If you live with a sports enthusiast or are one yourself, staying up to catch a big game or match may be a frequent occurrence. However, whether done from the stadium or the comforts of home, watching late-night sporting events can negatively impact your nightly rest. Sleep is crucial to your ability to learn, grow and maintain balanced hormone levels and immune systems. Without adequate sleep, you can be at higher risk of obesity, other health conditions and impaired functioning.
Below, we discuss how watching sports late at night can impede the quality and duration of your sleep. We also share some tips to help you create a healthy sleep routine to improve your odds of waking up rested — even after game day.
By design, the action-filled, high-stakes nature of sporting events can induce a roller coaster of emotions in fans as they watch a game progress. Whether you're conscious of these effects or not, an exciting game can create significant and measurable physiological changes within your body.
For example, during a study published in the Canadian Journal of Cardiology, researchers found that hockey spectators experienced an increase in their heart rates after watching a game. For those who watched the game live in person, the increase was significant and similar to “vigorous physical stress,” and those who watched a televised game experienced a heart rate increase similar to “moderate physical stress.”
Watching a sports game can also lead to a surge of hormones such as testosterone and cortisol in your body. Researchers discovered that testosterone levels increased in sports spectators after their favored team won a game. In another study, results showed cortisol levels were higher in soccer fans watching a big game than when not watching a game.
Hormones such as adrenaline, cortisol and testosterone are linked to the hypothalamic-pituitary-adrenal axis, our stress response system. When it's triggered, it can make you feel the opposite of relaxed and sleepy. Instead, an overactive HPA axis can lead to arousal and difficulty sleeping.

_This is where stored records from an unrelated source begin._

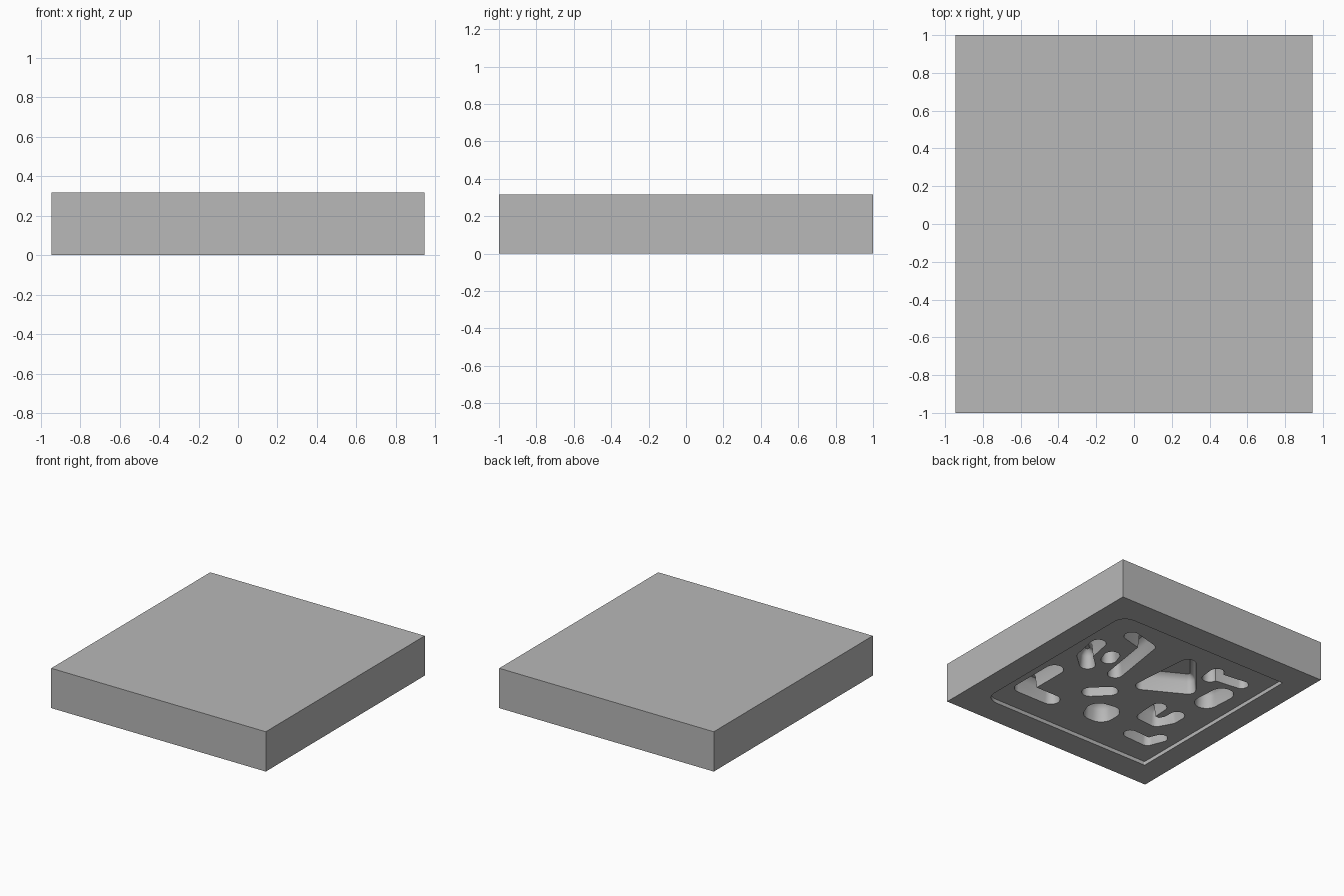
import bpy, bmesh
from math import cos, sin, pi

cube = bpy.data.objects.get("Cube")
if cube:
    bpy.data.objects.remove(cube, do_unlink=True)

W, L, H = 1.89, 2.0, 0.317
RECESS = 0.03
SEGMENTS = 24

grey = bpy.data.materials.new("mid_grey")
grey.use_nodes = True
colour = (0.48, 0.48, 0.48, 1)
grey.diffuse_color = colour
grey.node_tree.nodes["Principled BSDF"].inputs["Base Color"].default_value = colour


def add_object(name, bm):
    mesh = bpy.data.meshes.new(name)
    bmesh.ops.recalc_face_normals(bm, faces=bm.faces)
    bm.to_mesh(mesh)
    bm.free()
    mesh.materials.append(grey)
    obj = bpy.data.objects.new(name, mesh)
    bpy.context.collection.objects.link(obj)
    return obj


def hull_cutter(name, discs, levels):
    """Convex solid around discs (x, y, radius); levels are (z, radius inset)."""
    bm = bmesh.new()
    for x, y, r in discs:
        for z, inset in levels:
            for i in range(SEGMENTS):
                a = 2 * pi * i / SEGMENTS
                bm.verts.new((x + (r - inset) * cos(a), y + (r - inset) * sin(a), z))
    result = bmesh.ops.convex_hull(bm, input=bm.verts[:])
    loose = [g for g in result["geom_interior"] if isinstance(g, bmesh.types.BMVert)]
    bmesh.ops.delete(bm, geom=loose, context="VERTS")
    bmesh.ops.dissolve_limit(bm, angle_limit=0.01, verts=bm.verts[:], edges=bm.edges[:])
    obj = add_object(name, bm)
    obj.hide_render = True
    return obj


# Solid block
bm = bmesh.new()
bmesh.ops.create_cube(bm, size=1)
for v in bm.verts:
    v.co = (v.co.x * W, v.co.y * L, (v.co.z + 0.5) * H)
block = add_object("mould_block", bm)

# Shallow tray recess on the underside, rounded on its left side only
tray = [(sx * (0.76 - r), sy * (0.785 - r), r)
        for sx, r in ((-1, 0.008), (1, 0.1)) for sy in (-1, 1)]
cutters = [hull_cutter("tray_cutter", tray, [(-0.05, 0), (RECESS, 0)])]

# Tapered pockets: each is a chain of round-ended channels
channels = [
    (0.06, [(0.49, 0.56), (0.3, 0.51), (0.23, 0.06)]),
    (0.06, [(0.61, 0.32), (0.57, 0.12), (0.47, 0.03)]),
    (0.06, [(0.42, 0.25), (0.4, 0.19)]),
    (0.07, [(0.61, -0.18), (0.61, -0.53), (0.35, -0.53)]),
    (0.065, [(0.1, -0.16), (0.2, -0.26)]),
    (0.09, [(-0.56, 0.33), (-0.55, 0.17)]),
    (0.06, [(-0.33, -0.11), (-0.34, -0.28), (-0.46, -0.29),
            (-0.51, -0.2), (-0.51, -0.12)]),
    (0.055, [(-0.42, -0.54), (-0.59, -0.55), (-0.63, -0.45)]),
    (0.06, [(-0.33, 0.55), (-0.34, 0.46)]),
    (0.055, [(-0.34, 0.5), (-0.58, 0.53)]),
]
# Broad pockets: a rounded triangle and a rounded square
broad = [
    (0.06, [(-0.08, 0.52), (-0.04, 0.06), (-0.33, 0.22)]),
    (0.1, [(-0.08, -0.41), (-0.02, -0.42), (-0.04, -0.47), (-0.08, -0.47)]),
]
levels = [(RECESS - 0.02, 0), (RECESS + 0.1, 0.01),
          (RECESS + 0.13, 0.025), (RECESS + 0.145, 0.045)]
for r, path in channels:
    for p, q in zip(path, path[1:]):
        cutters.append(hull_cutter("channel_cutter", [(*p, r), (*q, r)], levels))
for r, points in broad:
    cutters.append(hull_cutter("pocket_cutter", [(*p, r) for p in points], levels))

for cutter in cutters:
    mod = block.modifiers.new("pocket", "BOOLEAN")
    mod.operation = "DIFFERENCE"
    mod.solver = "EXACT"
    mod.object = cutter

# Bake the cuts and discard the cutters
depsgraph = bpy.context.evaluated_depsgraph_get()
baked = bpy.data.meshes.new_from_object(block.evaluated_get(depsgraph))
block.modifiers.clear()
block.data = baked
baked.materials.clear()
baked.materials.append(grey)
for cutter in cutters:
    bpy.data.objects.remove(cutter, do_unlink=True)

# Smooth curved pocket walls, keep rims sharp
bpy.ops.object.select_all(action="DESELECT")
block.select_set(True)
bpy.context.view_layer.objects.active = block
bpy.ops.object.shade_smooth_by_angle(angle=pi / 6)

While this only applies if you're not part of the stadium crowd, using an electronic device such as a television, computer or phone with a screen to watch a game can also harm the quality of your sleep. Researchers have found that the blue wavelength light emitted from the screens of many electronic devices can cause arousal by inhibiting your body's release of melatonin. Blue light can also disrupt the REM cycle of sleep, imperative to learning and processing memories.
Staying up past your typical bedtime can also cause you to wake up tired and groggy. Staying up late to watch the Sunday night football game, for example, may not be the best choice if you have to get up early for work the next morning. Not only will you have a shorter sleep duration, but the quality of your sleep may also suffer thanks to the reasons mentioned above.
According to the CDC, the average adult should get at least seven hours of sleep each night, and teens and younger school-aged children need even more.
Additionally, if you’re already experiencing a sleep deficit, you may need to increase this amount to compensate. Adults with certain health conditions or anyone who is experiencing an above-average level of physical, mental or emotional exertion may require more sleep during a given night to wake up feeling rested.
Not getting enough sleep, by simply not sleeping long enough or experiencing poor quality sleep, can have profound effects on your health and quality of life.
Sleep deprivation can lead to:
For those can't-miss late-night games, follow these tips to help you develop a healthy sleep routine and still get your sports fix.
Additionally, try limiting the following activities:
Hopefully, with awareness and these tips, you can find a healthy compromise between following your team to victory and performing well at work the next day.
© 2020 American Sleep Association.